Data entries
########################################
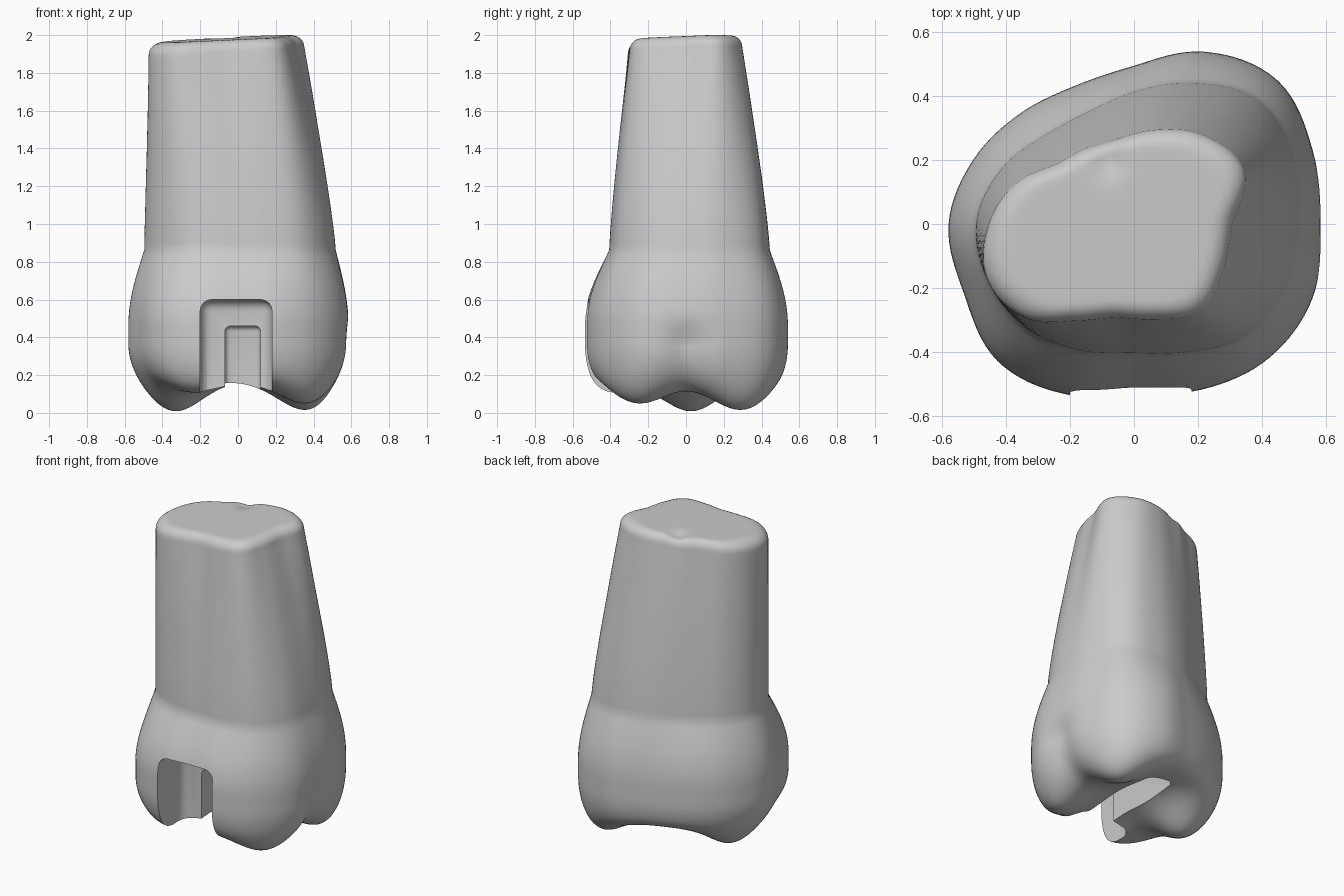
import bpy
import bmesh
from math import sin, cos, pi, exp, floor, sqrt

default_cube = bpy.data.objects.get("Cube")
if default_cube:
    bpy.data.objects.remove(default_cube, do_unlink=True)

SIDES = 128
RIM = 0.37        # height where the crown wall turns under
NECK = 0.86       # height of the neck line
TIP = 1.92        # height where the root end rounds over

# Radii of three outlines, anticlockwise from +x in sixteen equal steps
CROWN = [.585, .605, .635, .583, .495, .47, .495, .54, .58, .575, .605, .575, .53, .56, .595, .605]
COLLAR = [.515, .54, .55, .48, .415, .38, .395, .45, .495, .49, .468, .43, .405, .435, .495, .515]
ROOT_END = [.37, .44, .395, .32, .265, .255, .265, .335, .395, .435, .41, .33, .295, .325, .385, .37]


def radius(outline, angle):
    """Smooth closed curve through the listed radii."""
    n = len(outline)
    u = angle / (2 * pi) * n
    i = floor(u)
    t = u - i
    a, b, c, d = (outline[(i + k) % n] for k in (-1, 0, 1, 2))
    return b + t * (c - a + t * (2 * a - 5 * b + 4 * c - d + t * (3 * (b - c) + d - a))) / 2


def bump(x, y, cx, cy, size):
    return exp(-((x - cx) ** 2 + (y - cy) ** 2) / size ** 2)


def biting_height(x, y):
    """Three main cusps and a low front lip hanging below a shallow central basin."""
    cusps = ((-.34, .03, .165, .21), (.38, -.26, .13, .22),
             (.38, .3, .165, .23), (-.22, -.4, .065, .2))
    return max(0, .17 - sum(h * bump(x, y, cx, cy, size) for cx, cy, h, size in cusps))


def wall_point(angle, z):
    """Point on the side of the tooth at a given height."""
    if z > NECK:
        # the root bulges slightly, tapering faster towards its end
        t = ((z - NECK) / (TIP - NECK)) ** 1.25
        r = (1 - t) * radius(COLLAR, angle) + t * radius(ROOT_END, angle)
        shift = -.06 * t
    else:
        t = sin(pi / 2 * min(1, (NECK - z) / .4))
        r = (1 - t) * radius(COLLAR, angle) + t * radius(CROWN, angle)
        shift = 0
    # groove between the two left cusps
    off = min(angle, 2 * pi - angle)
    r -= .04 * exp(-(off / .2) ** 2) * max(0, min(1, (.5 - z) / .14))
    return shift + r * cos(angle), r * sin(angle)


def build_tooth():
    bm = bmesh.new()
    angles = [2 * pi * i / SIDES for i in range(SIDES)]
    rings = []

    # biting surface, from its centre out to the rim; front and back turn under more tightly
    for k in range(1, 37):
        s = sin(pi / 2 * k / 36)
        ring = []
        for a in angles:
            x, y = wall_point(a, RIM)
            x, y = x * s, y * s
            low = biting_height(x, y)
            turn = 1 - sqrt(1 - s ** (7 + 6 * sin(a) ** 2))
            ring.append(bm.verts.new((x, y, low + (RIM - low) * turn)))
        rings.append(ring)

    # crown wall and root
    steps = 44
    for k in range(1, steps + 1):
        z = RIM + (TIP - RIM) * k / steps
        ring = []
        for a in angles:
            x, y = wall_point(a, z)
            tilt = max(0, z - 1.5) / (TIP - 1.5) * (.045 * x + .03 * y)
            ring.append(bm.verts.new((x, y, z + tilt)))
        rings.append(ring)

    # rounded, tilted root end with a small dimple at the back
    def end_ring(s, lift):
        ring = []
        for a in angles:
            x, y = wall_point(a, TIP)
            x, y = -.06 + (x + .06) * s, y * s
            dent = .02 * bump(x, y, -.08, .2, .05)
            ring.append(bm.verts.new((x, y, TIP + lift + .045 * x + .03 * y - dent)))
        rings.append(ring)

    for k in range(1, 7):
        q = pi / 2 * k / 6
        end_ring(1 - .19 * (1 - cos(q)), .064 * sin(q))
    for k in range(1, 9):
        end_ring(.81 * (1 - k / 9), .064)

    for lower, upper in zip(rings, rings[1:]):
        for i in range(SIDES):
            j = (i + 1) % SIDES
            bm.faces.new((lower[i], lower[j], upper[j], upper[i]))
    bm.faces.new(list(reversed(rings[0])))
    bm.faces.new(rings[-1])
    bmesh.ops.recalc_face_normals(bm, faces=bm.faces)
    mesh = bpy.data.meshes.new("tooth")
    bm.to_mesh(mesh)
    bm.free()
    tooth = bpy.data.objects.new("tooth", mesh)
    bpy.context.collection.objects.link(tooth)
    return tooth


def carve(target, name, low, high, soft):
    """Cut a soft-edged box out of the target."""
    bpy.ops.mesh.primitive_cube_add(size=1, location=[(a + b) / 2 for a, b in zip(low, high)])
    cutter = bpy.context.object
    cutter.name = name
    cutter.scale = [b - a for a, b in zip(low, high)]
    bpy.ops.object.transform_apply(location=False, rotation=False, scale=True)
    bevel = cutter.modifiers.new("soft_edges", 'BEVEL')
    bevel.width = soft
    bevel.segments = 4
    cutter.hide_render = True
    cut = target.modifiers.new(name, 'BOOLEAN')
    cut.operation = 'DIFFERENCE'
    cut.solver = 'EXACT'
    cut.object = cutter
    bpy.ops.object.select_all(action='DESELECT')
    bpy.context.view_layer.objects.active = target
    target.select_set(True)
    bpy.ops.object.modifier_apply(modifier=cut.name)
    bpy.data.objects.remove(cutter, do_unlink=True)


tooth = build_tooth()

# front slot and the shallower channel running back from it
carve(tooth, "front_slot", (-.2, -.8, -.3), (.18, -.27, .6), .06)
carve(tooth, "biting_channel", (-.07, -.5, -.3), (.12, .27, .46), .03)

enamel = bpy.data.materials.new("plain_grey")
enamel.use_nodes = True
colour = (.6, .6, .6, 1)
enamel.diffuse_color = colour
enamel.node_tree.nodes["Principled BSDF"].inputs["Base Color"].default_value = colour
tooth.data.materials.clear()
tooth.data.materials.append(enamel)
tooth.data.polygons.foreach_set("material_index", [0] * len(tooth.data.polygons))

bpy.ops.object.shade_smooth_by_angle(angle=.7)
########################################
Task prompt - Gather from the entries above all lines that include the string "import".

Your solution -
import bpy
import bmesh
from math import sin, cos, pi, exp, floor, sqrt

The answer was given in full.